Haunted: Keith’s mother Winnie, who died in 2012 without ever knowing where her son was buried. Pictured with the famous ‘missing’ poster of her son
After Brady’s death, Greater Manchester Police Constable Martin Bottomley said: ‘It is particularly sad for the family of Keith Bennett that his killers did not reveal to the police where Keith’s grave was.
‘Hardly a week goes by when we don’t receive some information which purports to lead us to Keith, but in the end only two people knew where Keith is.
‘Greater Manchester Police will never close this case. Brady’s death doesn’t change that. We will act on credible and actionable information that will help lead us to him.’
In 2012 – 48 years after Keith’s death – his mother, Winnie Johnson, died aged 78 without fulfilling her wish to give him a Christian burial.
Nazi-obsessed Brady, who was officially diagnosed as a psychopath in 1985, mocked Keith’s brother Alan Bennett, now 66, in a sickening letter in 1991.
Brady insisted he would leave ‘special instructions’ on how to find the child’s remains in his will – but the leads never materialised.
At the start of the latest search, Alan took to social media to say there were ‘hundreds of thoughts racing through my mind’.
A roadblock next to where crime scene investigation officers searched Saddleworth Moor for Keith’s body
Before they died, Brady and Hindley were taken to Saddleworth Moor to help the police find the remains of their victims. Brady claimed he could not remember where he had buried Keith. Pictured: Search teams investigate on October 2
However, he expressed his skepticism, writing on Facebook: ‘Besides believing this is the site of Keith and all the previous graves have been shallow, why has nothing been discovered yet if the police were taken to the site?
“I can’t escape the feeling that we’ve been here before.”
Alan wrote: ‘I just get frustrated, annoyed, confused and feel a lot more emotions because there is more to this than meets the eye and I can’t understand why that guy doesn’t seem to have been accurate in his information to the police about Location.

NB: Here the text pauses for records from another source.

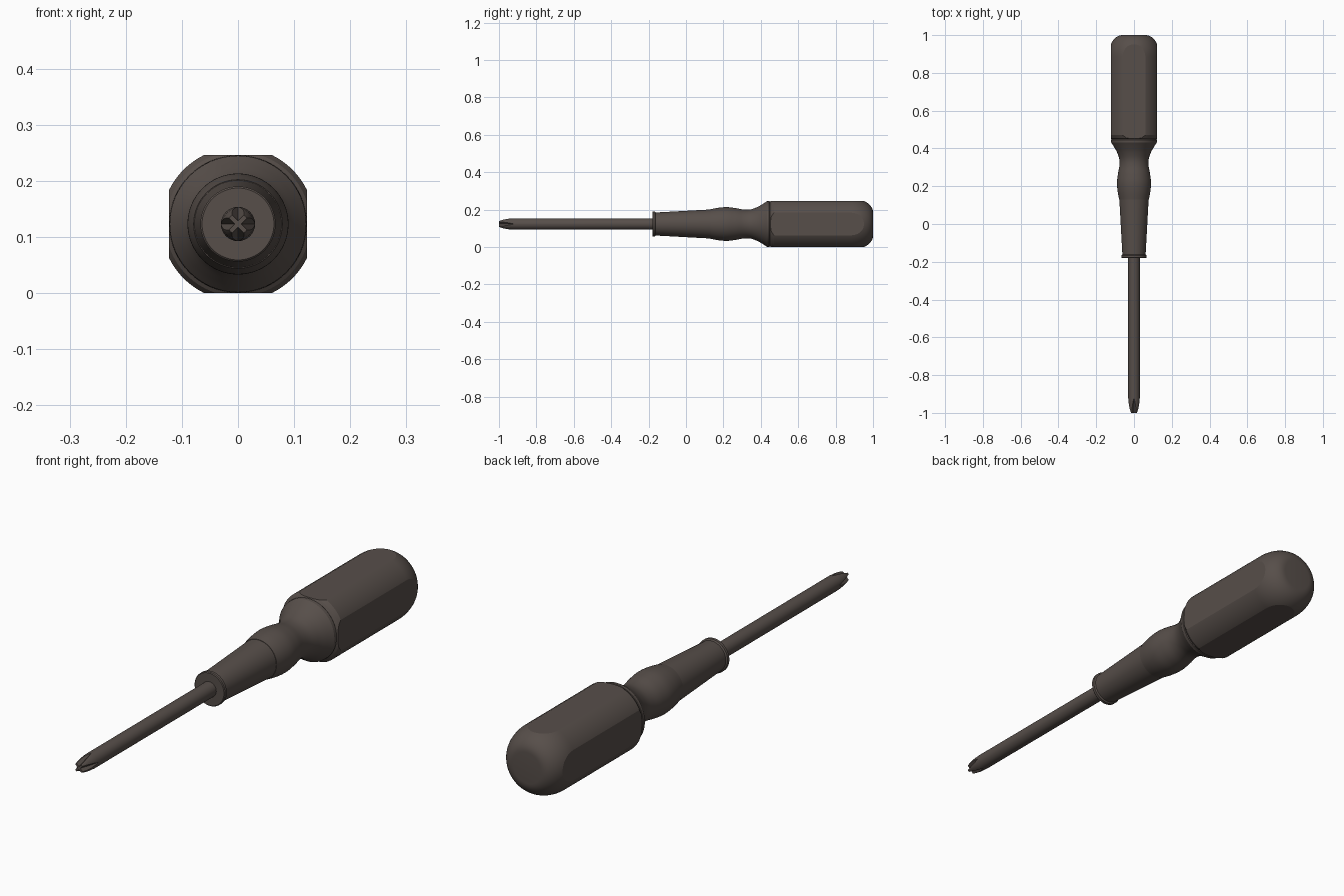
import bpy, bmesh, math
from mathutils import Vector

if "Cube" in bpy.data.objects:
    bpy.data.objects.remove(bpy.data.objects["Cube"])

ZC = 0.123      # height of the tool axis
FLAT = 0.123    # distance from the axis to the grip flats

plastic = bpy.data.materials.new("dark_brown_grey")
plastic.diffuse_color = (0.095, 0.077, 0.068, 1)
plastic.use_nodes = True
plastic.node_tree.nodes["Principled BSDF"].inputs["Base Color"].default_value = plastic.diffuse_color


def finish(name, bm, angle=20):
    bmesh.ops.recalc_face_normals(bm, faces=bm.faces[:])
    me = bpy.data.meshes.new(name)
    bm.to_mesh(me)
    bm.free()
    me.materials.append(plastic)
    ob = bpy.data.objects.new(name, me)
    ob.location.z = ZC
    bpy.context.collection.objects.link(ob)
    bpy.ops.object.select_all(action='DESELECT')
    ob.select_set(True)
    bpy.context.view_layer.objects.active = ob
    bpy.ops.object.shade_smooth_by_angle(angle=math.radians(angle))
    return ob


def lathe(profile, segs=64):
    """Closed solid turned around the y axis from (y, radius) points."""
    bm = bmesh.new()
    rings = [[bm.verts.new((r * math.cos(2 * math.pi * i / segs), y,
                            r * math.sin(2 * math.pi * i / segs)))
              for i in range(segs)] for y, r in profile]
    for a, b in zip(rings, rings[1:]):
        for i in range(segs):
            j = (i + 1) % segs
            bm.faces.new((a[i], a[j], b[j], b[i]))
    bm.faces.new(rings[0])
    bm.faces.new(rings[-1])
    bmesh.ops.recalc_face_normals(bm, faces=bm.faces[:])
    return bm


def smooth_curve(pts, steps=6):
    """Catmull-Rom curve through profile points."""
    p = [Vector(q) for q in [pts[0]] + pts + [pts[-1]]]
    out = []
    for a, b, c, d in zip(p, p[1:], p[2:], p[3:]):
        for s in range(steps):
            t = s / steps
            out.append(0.5 * (2 * b + (c - a) * t + (2 * a - 5 * b + 4 * c - d) * t * t
                              + (3 * b - a - 3 * c + d) * t ** 3))
    return [tuple(q) for q in out] + [pts[-1]]


# Grip: turned body with a domed end, then four flats sliced off
dome = [(0.885 + 0.115 * math.sin(t), 0.062 + 0.075 * math.cos(t))
        for t in (math.pi / 2 * i / 12 for i in range(13))]
bm = lathe([(0.448, 0.118), (0.456, 0.129), (0.47, 0.137)] + dome, 96)
for n in ((1, 0, 0), (-1, 0, 0), (0, 0, 1), (0, 0, -1)):
    cut = bmesh.ops.bisect_plane(bm, geom=bm.verts[:] + bm.edges[:] + bm.faces[:], dist=1e-6,
                                 plane_co=Vector(n) * FLAT, plane_no=n, clear_outer=True)
    rim = [e for e in cut['geom_cut'] if isinstance(e, bmesh.types.BMEdge)]
    bmesh.ops.contextual_create(bm, geom=rim)
finish("grip", bm, 15)

# Neck: bulge, waist and flare in front of the grip
finish("neck", lathe(smooth_curve([(0.13, 0.079), (0.175, 0.087), (0.22, 0.090), (0.265, 0.085),
                                   (0.31, 0.077), (0.345, 0.078), (0.38, 0.090), (0.41, 0.107),
                                   (0.432, 0.1215)])
                     + [(0.445, 0.1225), (0.452, 0.117)]), 25)

# Tapered sleeve with a small front lip
finish("sleeve", lathe([(-0.18, 0.064), (-0.177, 0.067), (-0.166, 0.067), (-0.162, 0.0615),
                        (0.13, 0.0775)]), 25)

# Shaft with a tapered point
shaft = finish("shaft", lathe([(-1, 0.019), (-0.985, 0.0235), (-0.96, 0.028), (-0.925, 0.0305),
                               (-0.17, 0.0305)], 32))

# Cross point: four sloping V grooves cut into the shaft
for k in range(4):
    bm = bmesh.new()
    for y, a in ((-1.02, -0.001), (-0.915, 0.0325)):
        for x, z in ((0, a), (0.05, a + 0.05), (-0.05, a + 0.05)):
            bm.verts.new((x, y, z))
    bmesh.ops.convex_hull(bm, input=bm.verts[:])
    groove = finish("groove_cutter", bm)
    groove.rotation_euler.y = k * math.pi / 2
    groove.hide_render = True
    mod = shaft.modifiers.new("groove", 'BOOLEAN')
    mod.operation = 'DIFFERENCE'
    mod.solver = 'EXACT'
    mod.object = groove
    bpy.context.view_layer.objects.active = shaft
    bpy.ops.object.modifier_apply(modifier=mod.name)
    bpy.data.objects.remove(groove)

bpy.ops.object.select_all(action='DESELECT')
shaft.select_set(True)
bpy.context.view_layer.objects.active = shaft
bpy.ops.object.shade_smooth_by_angle(angle=math.radians(20))
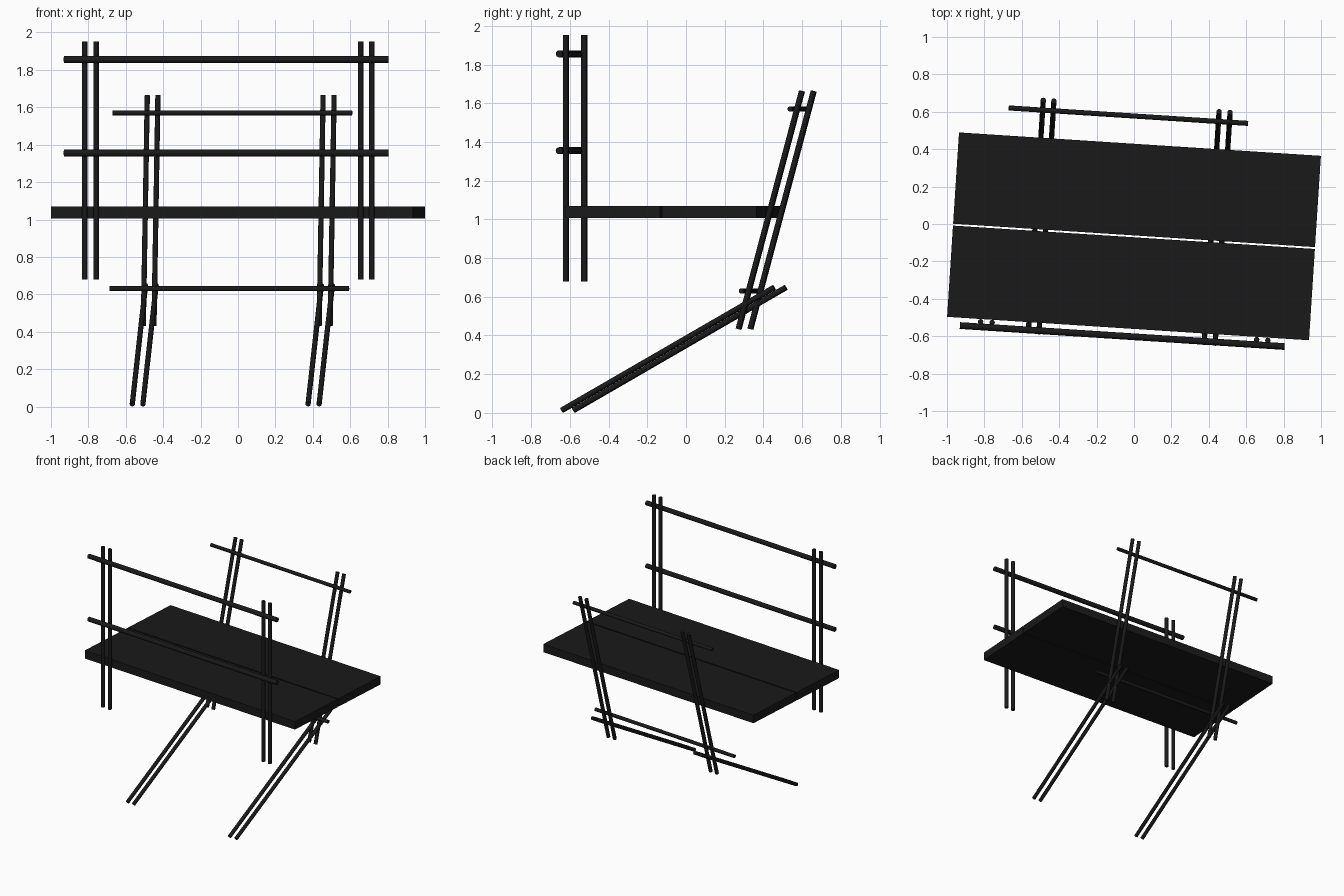
import bpy
from math import radians
from mathutils import Vector, Matrix

if "Cube" in bpy.data.objects:
    bpy.data.objects.remove(bpy.data.objects["Cube"])

# The whole model sits slightly turned about z
FRAME = Matrix.Translation((0, -0.066, 0)) @ Matrix.Rotation(radians(-3.7), 4, 'Z')

black = bpy.data.materials.new("black")
black.diffuse_color = (0.01, 0.01, 0.01, 1)
black.use_nodes = True
black.node_tree.nodes["Principled BSDF"].inputs["Base Color"].default_value = black.diffuse_color


def finish(name):
    ob = bpy.context.object
    ob.name = name
    ob.data.materials.append(black)
    return ob


def rod(name, a, b, radius):
    a, b = Vector(a), Vector(b)
    d = b - a
    bpy.ops.mesh.primitive_cylinder_add(vertices=16, radius=radius, depth=d.length)
    ob = finish(name)
    bpy.ops.object.shade_smooth_by_angle()
    ob.matrix_world = (FRAME @ Matrix.Translation((a + b) / 2)
                       @ d.to_track_quat('Z', 'Y').to_matrix().to_4x4())


# Two boards with a thin gap between them
for name, y in (("front_board", -0.2495), ("rear_board", 0.2495)):
    bpy.ops.mesh.primitive_cube_add(size=1)
    ob = finish(name)
    ob.data.transform(Matrix.Diagonal((1.939, 0.489, 0.064, 1)))
    ob.matrix_world = FRAME @ Matrix.Translation((0, y, 1.038))

# Upright front posts, in pairs
for x in (-0.789, -0.727, 0.690, 0.750):
    rod("front_post", (x, -0.509, 0.68), (x, -0.509, 1.952), 0.0145)

# Leaning rear posts and sloping legs, in pairs
for x in (-0.531, -0.474, 0.411, 0.470):
    rod("rear_post", (x, 0.367, 0.433), (x, 0.695, 1.663), 0.014)
    rod("sloping_leg", (x, -0.549, 0.013), (x, 0.551, 0.648), 0.014)

# Front rails
for z in (1.355, 1.855):
    rod("front_rail", (-0.898, -0.536, z), (0.841, -0.536, z), 0.018)

# Rear rails
for y, z in ((0.390, 0.63), (0.642, 1.57)):
    rod("rear_rail", (-0.713, y, z), (0.570, y, z), 0.0135)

“Surely he can’t have forgotten exactly where it is after his claims about his years of investigations. Just a few of the hundreds of thoughts running through my mind.
‘Just to be clear on this. I’m not saying there’s nothing there, what I’m saying is that I and many others are confused, to say the least.
He added: ‘I’m not saying there’s nothing there, what I’m saying is that I and many others are confused, to say the least.’
Alan said he believed Keith’s remains would not be found at the site being excavated – but ‘no one can rule out otherwise’.
The family of Moorish murder victim Keith Bennett have been hoping in vain that his body would finally be found. Pictured: Brother Alan Bennett